Kiowa (kĪˈəwə) [key], Native North Americans whose language is thought to form a branch of the Aztec-Tanoan linguistic stock (see Native American languages). The Kiowa, a nomadic people of the Plains area, had several distinctive traits, including a pictographic calendar and the worship of a stone image, the taimay. In the 17th cent. they occupied W Montana, but by about 1700 they had moved to an area SE of the Yellowstone River. Here they came into contact with the Crow, who gave the Kiowa permission to settle in the Black Hills. While living there, they acquired (c.1710) the horse, probably from the Crow. Their trade was mainly with the Arikara, the Mandan, and the Hidatsa. After the invading Cheyenne and the Sioux drove the Kiowa from the Black Hills, they were forced to move south to Comanche territory; in 1790, after a bloody war, the Kiowa reached a permanent peace with the Comanche. According to Lewis and Clark, the Kiowa were on the North Platte River in 1805, but not much later they occupied the Arkansas River region. Later the Kiowa, who allied themselves with the Comanche, raided as far south as Durango, Mexico, attacking Mexicans, Texans, and Native Americans, principally the Navajo and the Osage.
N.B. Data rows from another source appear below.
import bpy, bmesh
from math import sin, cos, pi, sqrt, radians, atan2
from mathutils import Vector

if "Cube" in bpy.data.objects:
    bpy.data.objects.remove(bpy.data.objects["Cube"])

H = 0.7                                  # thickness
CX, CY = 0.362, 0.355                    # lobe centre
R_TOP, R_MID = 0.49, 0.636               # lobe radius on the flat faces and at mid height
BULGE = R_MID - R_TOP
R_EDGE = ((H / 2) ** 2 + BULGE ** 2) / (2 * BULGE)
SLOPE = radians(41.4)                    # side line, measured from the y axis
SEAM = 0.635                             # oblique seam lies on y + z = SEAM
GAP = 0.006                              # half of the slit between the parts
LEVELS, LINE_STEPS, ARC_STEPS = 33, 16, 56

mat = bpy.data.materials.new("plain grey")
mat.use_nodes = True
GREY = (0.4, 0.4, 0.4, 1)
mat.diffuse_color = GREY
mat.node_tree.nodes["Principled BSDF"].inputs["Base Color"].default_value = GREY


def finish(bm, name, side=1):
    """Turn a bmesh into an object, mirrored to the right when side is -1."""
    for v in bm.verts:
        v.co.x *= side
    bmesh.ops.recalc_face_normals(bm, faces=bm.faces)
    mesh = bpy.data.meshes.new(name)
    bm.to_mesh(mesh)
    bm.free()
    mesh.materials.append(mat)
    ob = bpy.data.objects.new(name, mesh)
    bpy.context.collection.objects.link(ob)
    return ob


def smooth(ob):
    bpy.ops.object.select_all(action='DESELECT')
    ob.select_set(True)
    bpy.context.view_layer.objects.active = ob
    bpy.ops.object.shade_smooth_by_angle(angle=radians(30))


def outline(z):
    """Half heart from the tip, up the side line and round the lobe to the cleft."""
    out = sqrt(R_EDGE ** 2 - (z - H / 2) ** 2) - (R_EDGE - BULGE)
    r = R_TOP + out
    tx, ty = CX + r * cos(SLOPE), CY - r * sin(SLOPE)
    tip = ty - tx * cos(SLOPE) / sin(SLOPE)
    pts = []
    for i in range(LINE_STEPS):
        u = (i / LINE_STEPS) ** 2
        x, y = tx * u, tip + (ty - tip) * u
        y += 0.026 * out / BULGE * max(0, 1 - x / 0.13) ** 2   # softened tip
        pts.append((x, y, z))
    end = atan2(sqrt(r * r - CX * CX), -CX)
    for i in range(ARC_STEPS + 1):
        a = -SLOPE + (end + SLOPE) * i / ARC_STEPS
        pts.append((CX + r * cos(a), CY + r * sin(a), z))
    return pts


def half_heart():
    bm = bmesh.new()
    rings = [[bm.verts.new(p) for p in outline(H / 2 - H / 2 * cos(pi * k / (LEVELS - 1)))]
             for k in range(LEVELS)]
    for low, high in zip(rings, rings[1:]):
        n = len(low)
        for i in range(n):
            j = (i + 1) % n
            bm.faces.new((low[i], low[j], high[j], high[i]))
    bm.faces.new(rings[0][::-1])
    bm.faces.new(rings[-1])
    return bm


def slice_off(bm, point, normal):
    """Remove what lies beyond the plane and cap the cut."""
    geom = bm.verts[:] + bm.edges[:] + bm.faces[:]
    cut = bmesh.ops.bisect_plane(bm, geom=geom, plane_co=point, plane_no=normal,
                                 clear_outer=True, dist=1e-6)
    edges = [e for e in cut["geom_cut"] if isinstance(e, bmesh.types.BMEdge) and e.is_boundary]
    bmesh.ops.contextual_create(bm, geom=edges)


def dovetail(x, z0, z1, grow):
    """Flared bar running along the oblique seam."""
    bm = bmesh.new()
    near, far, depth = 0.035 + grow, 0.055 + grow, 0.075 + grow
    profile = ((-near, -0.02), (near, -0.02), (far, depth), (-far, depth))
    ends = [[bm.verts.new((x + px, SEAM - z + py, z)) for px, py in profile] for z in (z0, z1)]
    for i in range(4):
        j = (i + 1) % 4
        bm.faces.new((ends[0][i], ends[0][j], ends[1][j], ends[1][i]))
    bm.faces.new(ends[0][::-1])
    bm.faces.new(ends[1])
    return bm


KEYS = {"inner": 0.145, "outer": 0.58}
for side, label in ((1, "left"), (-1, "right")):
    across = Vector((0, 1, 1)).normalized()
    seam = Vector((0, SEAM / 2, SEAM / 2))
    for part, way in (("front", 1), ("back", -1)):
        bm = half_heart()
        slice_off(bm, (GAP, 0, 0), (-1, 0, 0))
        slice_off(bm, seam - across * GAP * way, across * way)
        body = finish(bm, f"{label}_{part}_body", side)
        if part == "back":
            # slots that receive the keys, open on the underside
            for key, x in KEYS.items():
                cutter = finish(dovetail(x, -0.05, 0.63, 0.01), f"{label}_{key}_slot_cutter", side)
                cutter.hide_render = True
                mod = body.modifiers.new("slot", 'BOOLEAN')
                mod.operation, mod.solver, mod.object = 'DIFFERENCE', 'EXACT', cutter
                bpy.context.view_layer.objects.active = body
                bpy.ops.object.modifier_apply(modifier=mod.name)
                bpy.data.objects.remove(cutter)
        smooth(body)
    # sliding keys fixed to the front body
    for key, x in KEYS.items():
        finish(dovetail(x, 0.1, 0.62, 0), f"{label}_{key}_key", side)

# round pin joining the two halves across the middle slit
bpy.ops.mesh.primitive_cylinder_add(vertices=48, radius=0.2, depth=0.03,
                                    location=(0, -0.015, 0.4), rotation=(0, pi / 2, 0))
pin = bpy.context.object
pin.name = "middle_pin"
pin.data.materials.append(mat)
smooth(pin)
In 1837 the Kiowa were forced to sign their first treaty, providing for the passage of Americans through Kiowa-Comanche land; the presence of settlers in increased numbers accelerated hostilities. After 1840, when the Kiowa made peace with the Cheyenne, four groups—the Kiowa, the Cheyenne, the Comanche, and the Apache—combined to fight the eastern tribes, who had migrated to Indian Territory. This caused more hostility between Native Americans and the U.S. government, and U.S. forces finally defeated the confederacy and imposed the Treaty of Medicine Lodge (1867). This confederated the Kiowa, the Comanche, and the Apache and provided that they should settle in Oklahoma. However, parts of the Kiowa remained hostile until the mid-1870s. Oncoming American settlers, unaware of treaty rights, caused friction with the Kiowa, resulting in a series of minor outbreaks. In 1874 the Kiowa were involved in a serious conflict, which was suppressed by the U.S. army. American soldiers killed the horses of the Kiowa, and the government deported the Kiowa leaders to Florida. By 1879 most of them were settled on their present lands in Oklahoma. The Kiowa Apache, a small group of North American Native Americans traditionally associated with the Kiowa from the earliest times, now live with them. The Kiowa Apache retain their own language. There were close to 9,500 Kiowa in the United States in 1990.
See R. H. Lowie, Societies of the Kiowa (1916); A. L. Marriott, Kiowa Years (1968); M. P. Mayhall, The Kiowas (rev. ed. 1972).